Inspections, Compliance, Enforcement, and Criminal Investigations
Beavers Dairy Farm 27-Mar-03
Food & Drug Administration
300 Pearl Street, Suite 100
Buffalo, NY 14202
WARNING LETTER NYK 2003-18
RETURN RECEIPT REQUESTED
Dale F. Beaver, Co-owner
Beavers Dairy Farm
3786 Kirk Road
Randolph, New York 14772
Dear Mr. Beaver:
An investigation performed by U.S. Food and Drug Administration Investigators Linda M. Sacco and Michael W. Burd included an inspection of your dairy farm on December 17, 2002, January 6 and 8, 2003 and February 19, 2003. The investigation confirmed that you offered a cow for sale for slaughter as food in violation of Sections 402(a)(2)(C)(ii) and 402(a)(4) of the Federal Food, Drug, and Cosmetic Act (the Act). In addition, your extra label usage, and the illegal tissue residues that resulted, caused the drug product [redacted](flunixin meglumine) to become adulterated within the meaning of Section 501(a)(5) of the Act.

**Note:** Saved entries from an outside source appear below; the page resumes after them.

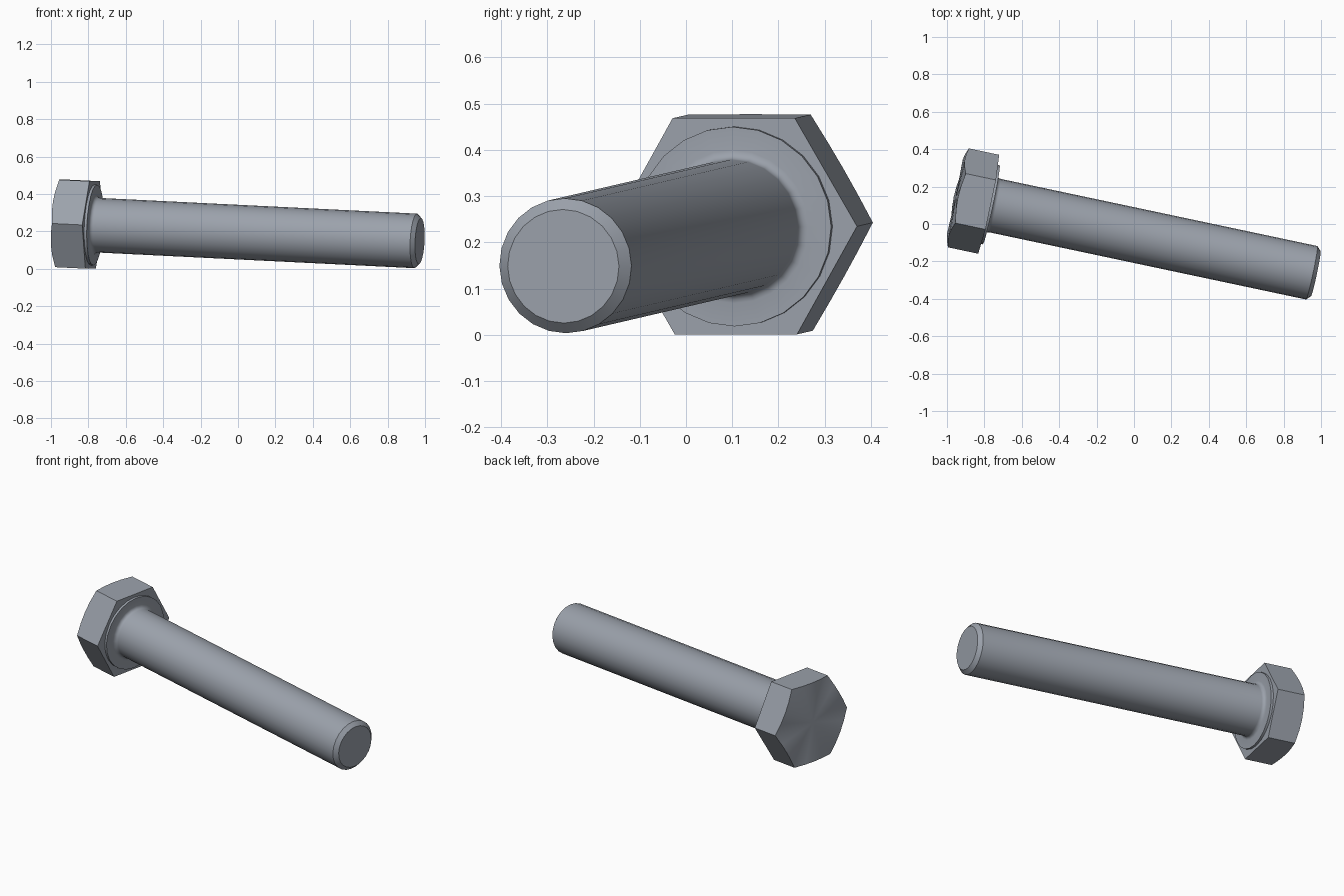
import bpy
import bmesh
from math import sin, cos, pi, radians
from mathutils import Matrix, Vector

cube = bpy.data.objects.get("Cube")
if cube:
    bpy.data.objects.remove(cube, do_unlink=True)

SIDES = 24
LENGTH = 1.79       # bearing plane to tip
SHAFT_R = 0.146
APOTHEM = 0.234     # half the hex width across flats
HEAD_H = 0.18

# Material
steel = bpy.data.materials.new("steel_grey")
steel.use_nodes = True
colour = (0.33, 0.36, 0.41, 1)
steel.diffuse_color = colour
steel.node_tree.nodes["Principled BSDF"].inputs["Base Color"].default_value = colour

# Bolt frame: local z runs from the head to the tip, local x points sideways
axis = Vector((1, -0.212, -0.0494)).normalized()
side = Vector((0, 0, 1)).cross(axis).normalized()
up = axis.cross(side)
frame = Matrix((side, up, axis)).transposed().to_4x4()
frame.translation = Vector((-0.777, 0.1055, 0.2345))


def angles():
    return [2 * pi * i / SIDES for i in range(SIDES)]


def circle(r, z):
    return [(r * cos(a), r * sin(a), z) for a in angles()]


def hexagon(z, chamfer=0.0):
    """Hex outline; corners drop towards the bearing plane by the chamfer slope."""
    pts = []
    for a in angles():
        r = APOTHEM / cos(a % (pi / 3) - pi / 6)
        pts.append((r * cos(a), r * sin(a), z + chamfer * (r - APOTHEM)))
    return pts


def loft(name, rings, start_fan=None):
    """Skin consecutive rings and close both ends."""
    bm = bmesh.new()
    loops = [[bm.verts.new(p) for p in ring] for ring in rings]
    for low, high in zip(loops, loops[1:]):
        for i in range(SIDES):
            j = (i + 1) % SIDES
            bm.faces.new((low[i], low[j], high[j], high[i]))
    bm.faces.new(loops[-1])
    if start_fan is None:
        bm.faces.new(loops[0][::-1])
    else:
        centre = bm.verts.new((0, 0, start_fan))
        for i in range(SIDES):
            bm.faces.new((centre, loops[0][(i + 1) % SIDES], loops[0][i]))
    bmesh.ops.transform(bm, matrix=frame, verts=bm.verts)
    bmesh.ops.recalc_face_normals(bm, faces=bm.faces)
    mesh = bpy.data.meshes.new(name)
    bm.to_mesh(mesh)
    bm.free()
    mesh.materials.append(steel)
    obj = bpy.data.objects.new(name, mesh)
    bpy.context.collection.objects.link(obj)
    bpy.ops.object.select_all(action="DESELECT")
    obj.select_set(True)
    bpy.context.view_layer.objects.active = obj
    bpy.ops.object.shade_smooth_by_angle(angle=radians(30))
    return obj


# Hex head with chamfered back corners
loft("hex_head", [hexagon(-HEAD_H, 0.4), hexagon(0)], start_fan=-HEAD_H)

# Shaft with bearing collar, root fillet and chamfered tip
collar_r, collar_h, fillet = 0.216, 0.014, 0.02
profile = [(collar_r, -0.01), (collar_r, collar_h)]
for k in range(5):
    t = k / 4 * pi / 2
    profile.append((SHAFT_R + fillet * (1 - sin(t)), collar_h + fillet * (1 - cos(t))))
profile += [(SHAFT_R, LENGTH - 0.022), (0.123, LENGTH)]
loft("shaft", [circle(r, z) for r, z in profile])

A dairy cow bearing farm tag 2292 was treated for pain at your farm. Treatment included administration of daily 20 cc intramuscular injections of [redacted] (flunixin meglumine), subsequently offered for sale for human food on October 9, 2002, through [redacted] USDA analysis of sampIes collected from that animal on October 10, 2002, at [redacted identified the presence of .5170 parts per million (ppm) flunixin in liver tissue.
A tolerance of 0.125 ppm has been established for residues of flunixin cattle liver (Title 21 Code of Federal Regulations 556.286). However, as stated on the drug label, [redacted] is not approved for use in lactating or dry dairy cattle. The presence of flunixin at the reported level in edible tissue from a lactating or dry dairy cow causes the food to be adulterated within the meaning of Section 402(a)(2)(C)(ii) of the Act.
Our investigation also found that you hold animals under conditions whereby medicated animals bearing potentially harmful drug residues are likely to enter the food supply. You lack an adequate system for assuring that drugs are used in a manner not contrary to the directions contained in the labeling, and for assuring that animals medicated on your farm have been withheld from slaughter for appropriate periods of time to permit depletion of potentially hazardous residues of drugs from edibIe tissues. For example, you lack adequate written treatment records for veterinary drugs administered to your herd. Such records would identify the drugs administered, the treatment date, the identification of the animal treated, the dosage administered, the route of administration, the individual administering the medication, and the withdrawal times for milk and beef. Food from animals held under such conditions is adulterated within the meaning of Section 402(a)(4) of the Act.
In addition, you are adulterating the veterinary drug [redacted] (flunixin meglumine) [redacted] within the meaning of Section 501(a)(5) of the Act, when you administer it to lactating or dry dairy cattle. [redacted] becomes adulterated when you fail to use it in accordance with its labeled instructions, or in compliance with extralabel use regulations. Use of this drug contrary to its labeled instructions, resulting in a residue which may present a risk to public health and which is above an established tolerance, causes the drug to be unsafe within the meaning of Section 512 of the Act.
You should take prompt action to correct the above violations and to establish procedures whereby such violations do not recur. Failure to do so may result in regulatory action without further notice. This may include seizure or injunction.
This letter is not intended to be an all-inclusive list of violations. As a producer of animals offered for use as food, you are responsible for ensuring that your overall operation and the foods you distribute are in compliance with the law.
USDA analysis of tissue samples collected from two additional cows from your farm also revealed illegal drug residues. These include a cow bearing ear tag 2162 sold August 7,2002, through [redacted]. USDA analysis of samples collected from that animal on August 9, 2002 at [redacted] identified the presence of 3.96 ppm sulfamethazine in liver tissue and 0.11 ppm sulfamethazine in muscle tissue. A tolerance of 0.1 ppm has been established for residues of sulfamethazine in uncooked edible tissues of cattle (Title 21 Code of Federal Regulations 556.670). Another cow, bearing farm tag 1887 was sold August 21, 2002, through [redacted]. USDA analysis of samples collected from that animal on August 22, 2002, at [redacted] identified the presence of 1.66 ppm gentamicin in kidney tissue. There is no permitted level for residues of gentamicin in edible tissues of cattle.
It is not necessary for you to personally ship an adulterated animal in interstate commerce to be responsible for a violation of the Act. The fact that you caused the adulteration of an animal that was sold and subsequently offered for sale to a slaughterhouse that ships in interstate commerce is sufficient to hold you responsible for a violation of the Act.
Please notify this office in writing, within 15 working days, of the steps you have taken to prevent a recurrence of similar violations. Your response should be directed to James M. Kewley, Compliance Officer, at the above address.
Jerome G. Woyshner